Methods: Data were collected from 51 low income urban-dwelling expectant mothers in Detroit. Mothers were interviewed during the third trimester of pregnancy. The Working Model of the Child Interview (Zeanah, et. al., 2005) was used to assess mother’s developing representations of their infant in utero. The Brief Child Abuse Potential Scale (Ondersma, Chaffin, Mullins, & LeBreqton, 2005) assessed mother’s risk for maltreating her child, and the Edinburgh Perinatal Depression Scale (Cox & Holden, 2003) was used to assess mother’s current level of depression. Using OLS linear regression and Bootstrapping in PROCESS macro for SPSS, we examined the impact of perinatal depression on expectant mothers’ potential for child maltreatment, and the role of attachment-based representations of the infant in moderating the impact of perinatal depression on expectant mothers’ potential for child maltreatment.

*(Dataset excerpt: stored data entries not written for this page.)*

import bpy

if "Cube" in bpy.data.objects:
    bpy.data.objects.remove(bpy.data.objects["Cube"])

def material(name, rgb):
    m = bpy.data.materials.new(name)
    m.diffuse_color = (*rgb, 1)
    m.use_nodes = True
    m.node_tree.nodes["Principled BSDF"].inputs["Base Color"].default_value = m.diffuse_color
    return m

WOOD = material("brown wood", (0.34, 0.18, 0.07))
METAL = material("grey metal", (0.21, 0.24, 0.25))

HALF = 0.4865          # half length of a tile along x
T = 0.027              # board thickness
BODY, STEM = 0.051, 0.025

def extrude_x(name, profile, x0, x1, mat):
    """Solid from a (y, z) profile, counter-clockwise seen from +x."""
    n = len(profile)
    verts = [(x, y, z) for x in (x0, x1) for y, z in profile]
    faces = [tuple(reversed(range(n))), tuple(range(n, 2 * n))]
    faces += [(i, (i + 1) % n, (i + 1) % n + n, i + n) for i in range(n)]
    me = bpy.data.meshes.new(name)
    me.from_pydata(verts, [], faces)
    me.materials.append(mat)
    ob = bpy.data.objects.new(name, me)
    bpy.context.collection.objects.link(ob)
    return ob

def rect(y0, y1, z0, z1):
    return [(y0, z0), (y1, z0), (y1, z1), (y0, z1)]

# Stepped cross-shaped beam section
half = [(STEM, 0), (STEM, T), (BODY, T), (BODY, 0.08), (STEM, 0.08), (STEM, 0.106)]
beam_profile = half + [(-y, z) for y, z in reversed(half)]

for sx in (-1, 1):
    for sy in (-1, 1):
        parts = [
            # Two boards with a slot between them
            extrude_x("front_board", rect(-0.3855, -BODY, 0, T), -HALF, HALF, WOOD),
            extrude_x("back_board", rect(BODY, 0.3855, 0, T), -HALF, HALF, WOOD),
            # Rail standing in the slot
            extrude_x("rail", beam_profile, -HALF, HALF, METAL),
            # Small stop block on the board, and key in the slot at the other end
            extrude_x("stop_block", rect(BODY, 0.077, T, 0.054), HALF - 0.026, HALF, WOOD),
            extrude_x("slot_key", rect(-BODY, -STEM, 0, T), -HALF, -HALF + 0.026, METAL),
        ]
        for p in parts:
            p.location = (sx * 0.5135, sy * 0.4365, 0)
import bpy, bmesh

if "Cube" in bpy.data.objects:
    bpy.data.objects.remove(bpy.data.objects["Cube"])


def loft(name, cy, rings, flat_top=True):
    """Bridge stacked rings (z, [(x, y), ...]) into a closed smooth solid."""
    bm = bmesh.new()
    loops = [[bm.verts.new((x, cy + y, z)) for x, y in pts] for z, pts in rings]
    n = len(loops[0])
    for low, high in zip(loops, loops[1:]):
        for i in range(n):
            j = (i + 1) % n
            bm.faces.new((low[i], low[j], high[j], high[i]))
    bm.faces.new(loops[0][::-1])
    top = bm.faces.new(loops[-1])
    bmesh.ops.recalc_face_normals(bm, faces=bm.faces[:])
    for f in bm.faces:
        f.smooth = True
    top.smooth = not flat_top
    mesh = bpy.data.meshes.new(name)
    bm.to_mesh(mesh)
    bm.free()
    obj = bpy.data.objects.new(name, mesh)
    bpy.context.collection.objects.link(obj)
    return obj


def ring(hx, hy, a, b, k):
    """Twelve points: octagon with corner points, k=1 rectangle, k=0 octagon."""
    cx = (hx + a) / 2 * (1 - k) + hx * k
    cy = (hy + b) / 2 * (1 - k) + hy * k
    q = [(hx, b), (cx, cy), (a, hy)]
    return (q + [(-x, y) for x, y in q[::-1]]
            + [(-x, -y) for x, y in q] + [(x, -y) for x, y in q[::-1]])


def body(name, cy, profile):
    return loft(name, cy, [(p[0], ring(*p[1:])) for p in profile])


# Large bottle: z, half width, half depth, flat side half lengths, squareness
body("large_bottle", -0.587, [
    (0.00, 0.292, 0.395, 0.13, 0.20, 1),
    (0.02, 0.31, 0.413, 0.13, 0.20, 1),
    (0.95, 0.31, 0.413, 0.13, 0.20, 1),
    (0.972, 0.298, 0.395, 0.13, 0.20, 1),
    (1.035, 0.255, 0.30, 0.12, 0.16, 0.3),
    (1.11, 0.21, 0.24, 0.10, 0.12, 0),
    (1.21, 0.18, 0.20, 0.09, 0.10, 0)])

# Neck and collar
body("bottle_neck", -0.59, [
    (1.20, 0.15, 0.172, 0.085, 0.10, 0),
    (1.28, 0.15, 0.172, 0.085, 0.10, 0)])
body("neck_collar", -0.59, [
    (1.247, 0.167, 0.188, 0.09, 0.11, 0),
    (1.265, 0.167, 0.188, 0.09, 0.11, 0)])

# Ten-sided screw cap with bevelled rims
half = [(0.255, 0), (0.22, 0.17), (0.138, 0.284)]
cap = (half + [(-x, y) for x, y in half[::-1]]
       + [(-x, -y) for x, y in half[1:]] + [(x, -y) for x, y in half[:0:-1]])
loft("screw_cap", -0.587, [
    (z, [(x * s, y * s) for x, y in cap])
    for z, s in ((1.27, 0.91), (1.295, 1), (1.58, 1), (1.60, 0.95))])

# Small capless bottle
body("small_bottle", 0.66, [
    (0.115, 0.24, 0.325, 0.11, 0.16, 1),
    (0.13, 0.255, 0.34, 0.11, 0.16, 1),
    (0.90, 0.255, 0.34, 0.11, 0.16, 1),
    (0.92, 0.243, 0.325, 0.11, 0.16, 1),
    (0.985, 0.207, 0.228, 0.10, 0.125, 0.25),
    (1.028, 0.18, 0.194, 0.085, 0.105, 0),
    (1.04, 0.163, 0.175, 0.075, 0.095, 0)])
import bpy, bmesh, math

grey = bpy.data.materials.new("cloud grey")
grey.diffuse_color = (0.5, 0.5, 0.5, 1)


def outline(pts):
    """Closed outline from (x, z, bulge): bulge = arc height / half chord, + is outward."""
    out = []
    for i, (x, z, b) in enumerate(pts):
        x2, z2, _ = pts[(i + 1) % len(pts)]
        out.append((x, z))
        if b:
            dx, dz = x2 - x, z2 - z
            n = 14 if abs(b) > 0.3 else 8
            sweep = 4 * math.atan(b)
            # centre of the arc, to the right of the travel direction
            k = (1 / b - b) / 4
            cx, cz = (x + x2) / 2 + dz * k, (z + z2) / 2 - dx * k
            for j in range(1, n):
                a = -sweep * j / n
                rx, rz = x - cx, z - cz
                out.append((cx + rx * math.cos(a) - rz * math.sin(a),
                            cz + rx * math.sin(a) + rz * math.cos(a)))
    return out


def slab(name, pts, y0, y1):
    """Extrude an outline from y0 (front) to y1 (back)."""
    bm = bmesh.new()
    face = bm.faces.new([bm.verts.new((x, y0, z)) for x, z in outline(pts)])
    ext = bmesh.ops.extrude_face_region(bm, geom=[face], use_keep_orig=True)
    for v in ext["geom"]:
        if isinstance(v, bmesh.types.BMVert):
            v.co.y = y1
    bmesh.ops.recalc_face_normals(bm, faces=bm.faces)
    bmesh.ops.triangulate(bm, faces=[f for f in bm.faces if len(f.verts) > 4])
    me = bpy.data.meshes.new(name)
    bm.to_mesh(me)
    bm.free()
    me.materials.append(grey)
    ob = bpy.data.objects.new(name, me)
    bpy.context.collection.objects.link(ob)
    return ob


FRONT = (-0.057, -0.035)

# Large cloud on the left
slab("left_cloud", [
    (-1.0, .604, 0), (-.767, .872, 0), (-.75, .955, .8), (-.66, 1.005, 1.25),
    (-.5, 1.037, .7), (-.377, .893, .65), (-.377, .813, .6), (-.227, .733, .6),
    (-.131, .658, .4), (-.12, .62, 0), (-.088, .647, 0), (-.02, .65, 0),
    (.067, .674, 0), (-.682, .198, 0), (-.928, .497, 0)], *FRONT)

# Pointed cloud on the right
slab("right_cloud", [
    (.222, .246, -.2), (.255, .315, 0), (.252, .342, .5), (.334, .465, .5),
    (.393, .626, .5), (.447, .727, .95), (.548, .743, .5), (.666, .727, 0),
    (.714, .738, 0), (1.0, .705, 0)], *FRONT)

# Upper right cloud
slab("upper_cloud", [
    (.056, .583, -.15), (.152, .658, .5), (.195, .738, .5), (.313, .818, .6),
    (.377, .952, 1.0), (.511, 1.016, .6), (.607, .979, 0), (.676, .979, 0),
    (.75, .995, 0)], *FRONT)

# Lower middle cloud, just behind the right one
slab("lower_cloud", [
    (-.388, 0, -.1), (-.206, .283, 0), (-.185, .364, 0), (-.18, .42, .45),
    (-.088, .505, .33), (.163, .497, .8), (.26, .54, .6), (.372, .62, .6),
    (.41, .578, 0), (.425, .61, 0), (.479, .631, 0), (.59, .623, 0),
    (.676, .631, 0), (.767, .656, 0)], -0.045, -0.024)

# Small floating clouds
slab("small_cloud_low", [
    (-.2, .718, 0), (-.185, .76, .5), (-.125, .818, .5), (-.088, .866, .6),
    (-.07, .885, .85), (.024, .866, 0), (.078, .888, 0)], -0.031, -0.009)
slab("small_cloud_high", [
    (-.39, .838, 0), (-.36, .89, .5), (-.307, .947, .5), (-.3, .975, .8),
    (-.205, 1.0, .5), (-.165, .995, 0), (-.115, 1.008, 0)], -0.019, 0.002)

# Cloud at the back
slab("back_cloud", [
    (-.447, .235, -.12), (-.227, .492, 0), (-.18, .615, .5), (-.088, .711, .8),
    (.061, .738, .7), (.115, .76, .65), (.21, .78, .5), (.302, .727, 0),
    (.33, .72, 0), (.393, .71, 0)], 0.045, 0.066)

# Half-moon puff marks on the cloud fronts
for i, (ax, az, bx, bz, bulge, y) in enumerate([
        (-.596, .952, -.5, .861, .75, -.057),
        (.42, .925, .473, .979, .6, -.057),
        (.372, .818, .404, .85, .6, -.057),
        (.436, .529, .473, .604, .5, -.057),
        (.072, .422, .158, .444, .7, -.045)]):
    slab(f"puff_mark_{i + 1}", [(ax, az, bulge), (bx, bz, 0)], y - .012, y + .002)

Results: Perinatal depression was significantly associated (β=.482, p<.01) with mother’s risk for child maltreatment, in that higher depression scores were positively associated with higher scores on the potential for child abuse scale. Qualities of mothers’ internal attachment-based representations of infants in utero were also significantly associated with child maltreatment potential; greater sensitivity (β=-.339, p<.01), acceptance of the parenting role (β=-.251, p<.05), and reflective functioning (β =-.272, p<.05) were associated with lower risk for child maltreatment, while greater resentment (β=.328, p<.05), parental helplessness (β=.330, p<.01), and perception of infant difficulty (β=.343, p<.01) were associated with greater child abuse potential. Attachment-based representations moderated the impact of depression on risk for child maltreatment in that positive representations (sensitivity t=-2.41, p<.05; acceptance t=-3.01, p<.01; reflective functioning t=-2.44, p<.05) decreased the impact of maternal depression on child maltreatment potential, while negative representations (helplessness t=5.07, p<.01; infant difficulty t=3.10, p<.01; resentment t=2.98, p<.01) increased the impact of maternal depression on child abuse potential.
Conclusion: This study advances our understanding of factors that moderate the relationship between maternal depression and child maltreatment. During assessment and intervention, social workers regularly screen for risk factors such as maternal depression. However, assessing maternal representations and intervening with the mother-infant relationship may be beneficial when working with mothers experiencing depression. Future research should examine the efficacy of attachment-based interventions over time with mothers experiencing depression.